Well, this was it. However, my adaptation differs from the original on two points. First, the recipe given to me called for a portion of cake flour, which is not something I always have on hand. I make it with 100% all purpose flour and actually prefer that it’s not as cakey and has a nice looser crumb. The second adjustment is in the glaze. The original recipe calls for a glaze of honey, butter, and water, but I have added that old Yankee flair by using maple syrup in place of honey, and adjusting the proportions to account for it. Applied after the cornbread has baked and has had time to cool slightly, the glaze is the magic key to keeping it moist and buttery. It is even good cold, and will never need to meet a pat of butter. It keeps well, stored in an airtight container at room temperature for up to two days, but I have never seen it sit around for that long.
By the way, anyone who wants to try the original recipe can send me a message and I will be happy to send it to you. However I cannot so publicly breach a confidence as by publishing it. Cheers.
INGREDIENTS, for (1) 9″ x 13″ cake pan:
2 c. cornmeal
2 c. sugar
2-1/2 c. all purpose flour
2 Tbsp. baking powder
1 tsp. salt
1/3 c. corn, or other neutral cooking oil
1 c. milk
1/2 c. buttermilk
3 oz. (6 Tbsp.) brown butter (see step 3 below)
1-1/2 oz (3 Tbsp.) butter
1/3 c. pure maple syrup (not the fake stuff, please)
1-2 Tbsp. water
a pinch of salt (optional)
1. Preheat oven to 375 degrees. Spray the baking dish or grease with butter.
2. In a large bowl, whisk together the cornmeal, flour, sugar, baking powder, and salt. In a separate bowl mix the eggs, corn oil, milk, and buttermilk.
3. Meanwhile, make the brown butter. Place the 3 oz. of butter in a small saucepan or saute pan and melt over medium-high heat.

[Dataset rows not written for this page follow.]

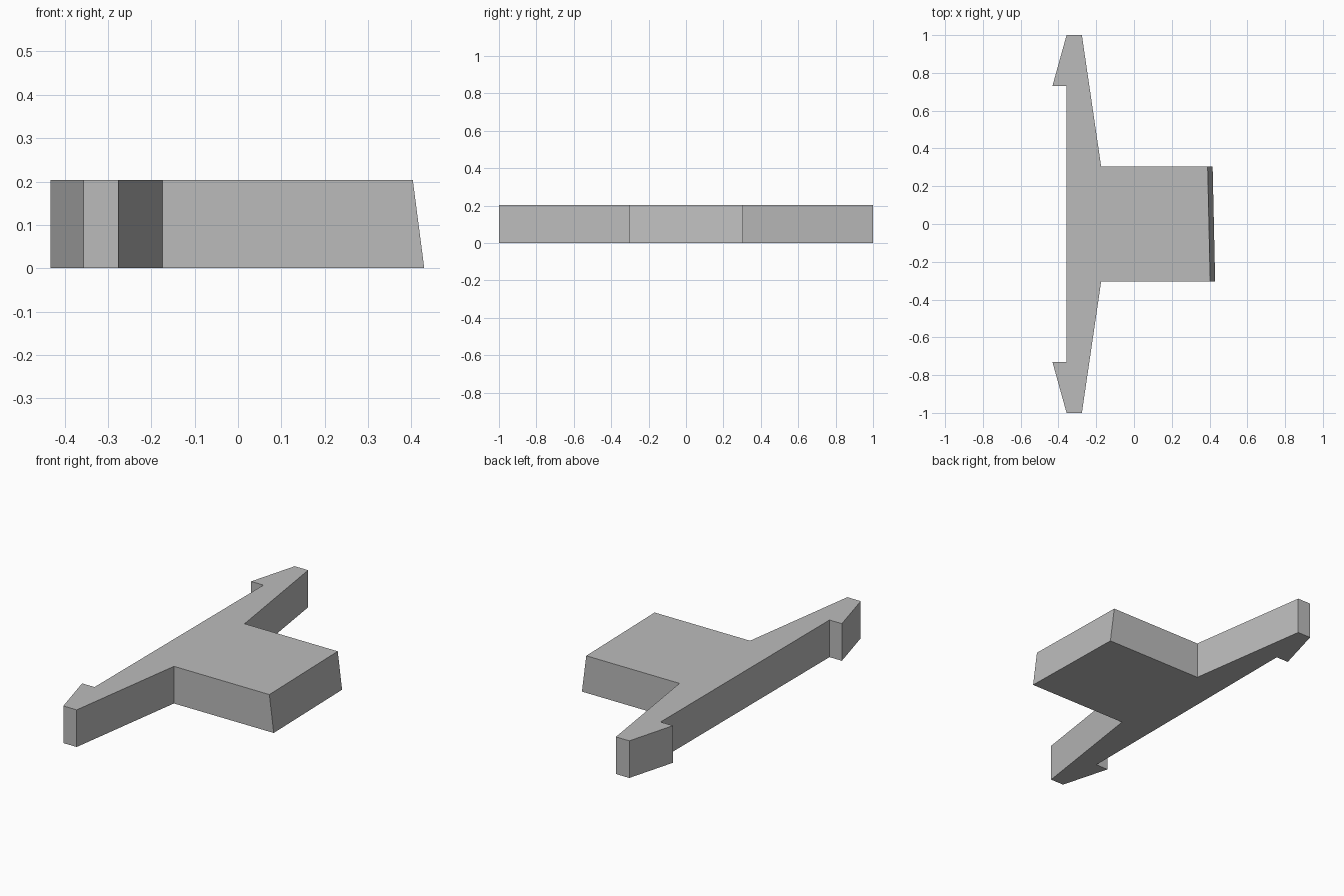
import bpy
import bmesh

cube = bpy.data.objects.get("Cube")
if cube:
    bpy.data.objects.remove(cube, do_unlink=True)

HEIGHT = 0.203

# Half outline of the plate, from the block's end round to the hooked arm tip
half = [(0.42, 0.305), (-0.174, 0.305), (-0.276, 1.0), (-0.357, 1.0),
        (-0.432, 0.73), (-0.357, 0.73)]
outline = half + [(x, -y) for x, y in reversed(half)]

# Extrude the mirrored outline
bm = bmesh.new()
base = bm.faces.new([bm.verts.new((x, y, 0)) for x, y in outline])
result = bmesh.ops.extrude_face_region(bm, geom=[base])
top = [v for v in result["geom"] if isinstance(v, bmesh.types.BMVert)]
bmesh.ops.translate(bm, verts=top, vec=(0, 0, HEIGHT))

# Slanted, slightly skewed end of the block
for v in bm.verts:
    if v.co.x > 0.4:
        v.co.x = 0.423 - 0.022 * v.co.y - 0.13 * v.co.z
bmesh.ops.recalc_face_normals(bm, faces=bm.faces)

mesh = bpy.data.meshes.new("clip_plate")
bm.to_mesh(mesh)
bm.free()
plate = bpy.data.objects.new("clip_plate", mesh)
bpy.context.collection.objects.link(plate)

# Plain grey material
grey = bpy.data.materials.new("plain_grey")
grey.use_nodes = True
colour = (0.5, 0.5, 0.5, 1)
grey.diffuse_color = colour
grey.node_tree.nodes["Principled BSDF"].inputs["Base Color"].default_value = colour
mesh.materials.append(grey)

Watch it. First the butter will melt, then it will start to foam as the fat separates from the milk solids, visible as white granules or clumps. Once all the water in the butter has evaporated, the milk solids will start fry. Once they are lightly browned and take on a nutty aroma, the butter is ready. Remove immediately from the heat, and be careful because brown butter is VERY HOT. It will continue to cook even after you have taken it off the heat , so let it cool some before using it. Also, take care that you don’t burn the butter or it will impart a bitter, carbon like flavor to your bread.
4. Make a well in the center of the dry ingredients and pour in the egg and milk mixture. With a few swift strokes of a wooden spoon or whisk, mix them together briefly. Pour in the cooled brown butter and stir in immediately until the batter is just smooth and uniform, taking care not to overwork it.
5. Pour the batter into the baking dish and bake in on the middle rack of the oven for 30 minutes or until a skewer stuck in the middle comes out clean or with only some crumbs sticking to it. Let cool 5-10 minutes.
6. While the cornbread cools, make the glaze by simply heating all the ingredients together in a small saucepan until the butter is melted. Whisk or stir it briefly to combine the butter with the water and syrup. Using a pastry brush, dab the glaze all over the top of the cornbread. Allow the glaze to absorb and set before cutting the cornbread.